I recently attended a talk by the author Alexander McCall Smith. McCall Smith discussed the importance of a great opening line. He then delighted us with one of his favourites from The Tower of Trebizond by Rose Maccauly.

“Take my camel dear,” said my Aunt Dot, as she climbed down from this animal on her return from High Mass.

Has the reader curious. No?

My favourite is a little more subdued, from the master himself, Charles Dickens’ A Tale of Two Cities. Whenever I read this I wonder whether Dickens sweated over every word, rearranging, rewriting, putting in a comma and then removing it again or was he hit by inspiration and it flowed in one sitting. Here it is, for your pleasure.
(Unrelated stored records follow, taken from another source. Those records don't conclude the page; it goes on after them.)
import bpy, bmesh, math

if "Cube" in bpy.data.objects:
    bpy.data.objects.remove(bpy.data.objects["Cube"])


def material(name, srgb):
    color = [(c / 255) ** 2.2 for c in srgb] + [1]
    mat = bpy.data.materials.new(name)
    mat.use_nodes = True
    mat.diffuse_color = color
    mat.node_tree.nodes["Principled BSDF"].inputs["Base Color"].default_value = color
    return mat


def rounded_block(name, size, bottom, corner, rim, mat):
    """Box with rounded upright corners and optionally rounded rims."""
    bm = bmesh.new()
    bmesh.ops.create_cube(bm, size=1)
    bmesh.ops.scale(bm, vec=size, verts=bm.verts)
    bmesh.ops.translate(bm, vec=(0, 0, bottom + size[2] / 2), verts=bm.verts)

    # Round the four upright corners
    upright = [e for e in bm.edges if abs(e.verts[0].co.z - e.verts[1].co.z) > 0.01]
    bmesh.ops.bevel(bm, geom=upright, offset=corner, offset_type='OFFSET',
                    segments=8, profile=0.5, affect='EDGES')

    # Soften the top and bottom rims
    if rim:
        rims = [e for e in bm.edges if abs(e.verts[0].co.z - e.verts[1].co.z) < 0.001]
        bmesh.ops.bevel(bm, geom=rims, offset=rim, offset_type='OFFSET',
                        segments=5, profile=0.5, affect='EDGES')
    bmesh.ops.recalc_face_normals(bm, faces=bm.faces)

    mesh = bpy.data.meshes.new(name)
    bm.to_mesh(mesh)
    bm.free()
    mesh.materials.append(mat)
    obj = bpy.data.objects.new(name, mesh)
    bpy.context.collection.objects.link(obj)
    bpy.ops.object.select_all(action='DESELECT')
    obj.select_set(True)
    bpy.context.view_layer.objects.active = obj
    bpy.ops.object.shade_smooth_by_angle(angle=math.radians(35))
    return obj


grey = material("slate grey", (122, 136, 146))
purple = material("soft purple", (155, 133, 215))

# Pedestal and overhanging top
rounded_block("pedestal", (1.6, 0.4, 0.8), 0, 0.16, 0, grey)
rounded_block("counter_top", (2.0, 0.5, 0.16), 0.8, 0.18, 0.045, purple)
“It was the best of times, it was the worst of times. It was the age of wisdom, it was the age of foolishness. It was the epoch of belief, it was the epoch of incredulity. It was the season of Light, it was the season of Darkness. It was the spring of hope, it was the winter of despair
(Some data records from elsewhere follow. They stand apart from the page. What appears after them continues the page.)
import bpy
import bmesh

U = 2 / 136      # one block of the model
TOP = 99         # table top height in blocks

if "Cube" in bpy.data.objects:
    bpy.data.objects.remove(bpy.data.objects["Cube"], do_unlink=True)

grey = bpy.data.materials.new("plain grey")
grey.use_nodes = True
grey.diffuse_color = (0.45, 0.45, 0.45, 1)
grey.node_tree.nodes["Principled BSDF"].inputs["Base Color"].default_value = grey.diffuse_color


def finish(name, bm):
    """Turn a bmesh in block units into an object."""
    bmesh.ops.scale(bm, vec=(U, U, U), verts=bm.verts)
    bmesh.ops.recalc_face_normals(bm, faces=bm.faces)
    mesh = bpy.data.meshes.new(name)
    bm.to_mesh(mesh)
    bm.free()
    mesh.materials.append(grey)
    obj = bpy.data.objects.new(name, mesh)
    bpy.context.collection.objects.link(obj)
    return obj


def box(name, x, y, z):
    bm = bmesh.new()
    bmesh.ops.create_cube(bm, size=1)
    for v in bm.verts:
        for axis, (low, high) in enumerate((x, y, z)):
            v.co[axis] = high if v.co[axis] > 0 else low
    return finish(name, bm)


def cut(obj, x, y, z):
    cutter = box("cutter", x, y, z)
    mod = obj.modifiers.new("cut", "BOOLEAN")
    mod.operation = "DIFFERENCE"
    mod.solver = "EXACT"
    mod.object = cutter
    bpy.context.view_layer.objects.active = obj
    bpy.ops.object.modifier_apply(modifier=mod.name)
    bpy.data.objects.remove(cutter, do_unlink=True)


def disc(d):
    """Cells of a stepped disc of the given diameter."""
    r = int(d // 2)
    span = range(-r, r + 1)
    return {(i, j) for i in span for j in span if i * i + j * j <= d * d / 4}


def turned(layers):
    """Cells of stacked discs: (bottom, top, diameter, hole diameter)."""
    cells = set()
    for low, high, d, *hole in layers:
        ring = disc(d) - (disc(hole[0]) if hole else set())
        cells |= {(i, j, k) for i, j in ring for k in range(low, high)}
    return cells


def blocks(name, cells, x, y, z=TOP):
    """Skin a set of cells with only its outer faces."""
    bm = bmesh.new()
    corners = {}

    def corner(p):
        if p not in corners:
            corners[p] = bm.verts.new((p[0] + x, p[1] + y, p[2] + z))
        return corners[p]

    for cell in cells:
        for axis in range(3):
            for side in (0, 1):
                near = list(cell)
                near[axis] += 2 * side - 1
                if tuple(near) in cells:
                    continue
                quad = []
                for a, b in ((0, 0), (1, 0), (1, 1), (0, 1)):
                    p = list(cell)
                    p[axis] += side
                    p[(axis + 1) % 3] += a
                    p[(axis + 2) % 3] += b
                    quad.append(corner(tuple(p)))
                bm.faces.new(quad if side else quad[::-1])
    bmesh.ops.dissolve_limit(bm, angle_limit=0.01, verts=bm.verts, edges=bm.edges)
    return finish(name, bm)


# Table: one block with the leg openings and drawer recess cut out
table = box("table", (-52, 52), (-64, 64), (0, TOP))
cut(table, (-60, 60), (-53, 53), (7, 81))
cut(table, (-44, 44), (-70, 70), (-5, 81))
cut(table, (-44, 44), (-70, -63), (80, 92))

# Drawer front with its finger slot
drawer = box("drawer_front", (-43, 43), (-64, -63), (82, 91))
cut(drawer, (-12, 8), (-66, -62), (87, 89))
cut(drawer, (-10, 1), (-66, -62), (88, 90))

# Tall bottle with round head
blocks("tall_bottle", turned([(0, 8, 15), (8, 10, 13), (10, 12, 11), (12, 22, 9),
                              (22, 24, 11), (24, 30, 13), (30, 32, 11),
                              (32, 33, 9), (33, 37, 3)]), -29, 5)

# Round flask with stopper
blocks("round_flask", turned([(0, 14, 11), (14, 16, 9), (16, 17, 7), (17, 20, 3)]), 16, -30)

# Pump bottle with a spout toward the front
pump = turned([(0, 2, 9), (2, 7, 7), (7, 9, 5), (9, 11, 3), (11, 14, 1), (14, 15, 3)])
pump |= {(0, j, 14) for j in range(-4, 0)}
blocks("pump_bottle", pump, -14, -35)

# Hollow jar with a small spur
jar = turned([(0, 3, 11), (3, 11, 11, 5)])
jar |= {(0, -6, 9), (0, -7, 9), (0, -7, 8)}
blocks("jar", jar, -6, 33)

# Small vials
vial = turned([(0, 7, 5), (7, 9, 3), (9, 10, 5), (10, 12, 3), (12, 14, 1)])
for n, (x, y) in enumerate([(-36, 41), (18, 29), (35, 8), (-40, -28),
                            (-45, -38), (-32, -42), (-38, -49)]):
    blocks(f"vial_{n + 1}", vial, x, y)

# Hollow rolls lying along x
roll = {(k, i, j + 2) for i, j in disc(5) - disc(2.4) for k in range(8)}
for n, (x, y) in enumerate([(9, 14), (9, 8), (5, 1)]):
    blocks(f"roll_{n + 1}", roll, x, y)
My son wanted to add his favourite, it’s the opening line of J.R.R Tolkien’s The Hobbit

“In a hole in the ground there lived a Hobbit”

What is your favourite opening sentence?

A book is a book, or is it?

Boy with book

“Books let us into their souls and lay open to us the secrets of our own”.
-William Hazlitt

There was one book in my childhood, which shone brighter than all the others it was The Secret Garden by Frances Hodgson Burnett. I read this book over and over. My mother was the school librarian, and she would exclaim ‘again?’ when I’d place the book on her desk on library day. My mother probably thought my recurrent borrowing was because the library was very small, (actually almost non-existent – one wall of fiction) or because I did not own any books myself. The reason was that this book spoke to me like no other had before it. I believe that there is at least one book in a child’s life, which has such a profound impact that it stays with them for life. I can picture a generation of “Harry Potter” fans nodding their heads at this statement.
Mary Lennox, The Secret Garden’s protagonist, was with me when I was sad, happy or lost in a daydream. I suspect a little part of her creeps into my lead characters in every story I write. I believe we are drawn to someone we identify with or someone who embraces the qualities we wish we had. Mary was stubborn, and I’ve been called that once or twice, okay, I’ve been called that a lot, but she was also brave, tough and adventurous, all qualities I admired.
Let me know what book/character shaped your childhood.
“Where you tend a rose, my lad, a thistle cannot grow”- The Secret Garden

 

Libraries

Sicily Library

Confession – I have an addiction to libraries. In my wallet, amongst the Boost Juice and Gloria Jeans loyalty cards, sits my many library cards. Like inching out the notches on a belt, my wallet needs more room, maybe a separate wallet just for them.

 Over the years I’ve had many fine library moments, running around London’s library was pure joy, Sydney University library, had my face pasted with a smile, like the joker, for the entire day. Recently I visited my local library after it had major renovations, and I declared I’d found my utopia. I also have fond memories of visiting the Lands Title’s office and feeling like Alice in Wonderland as I struggled to open the huge record books. The large tomes are the size of a house; well a moped at least – seriously! I still have a world of libraries to conquer. I may start with the one pictured; it’s the Anscient Ursino of rare books in Sicily, Italy, or we could search for the lost books/library of Alexandria. Does anyone want to join me?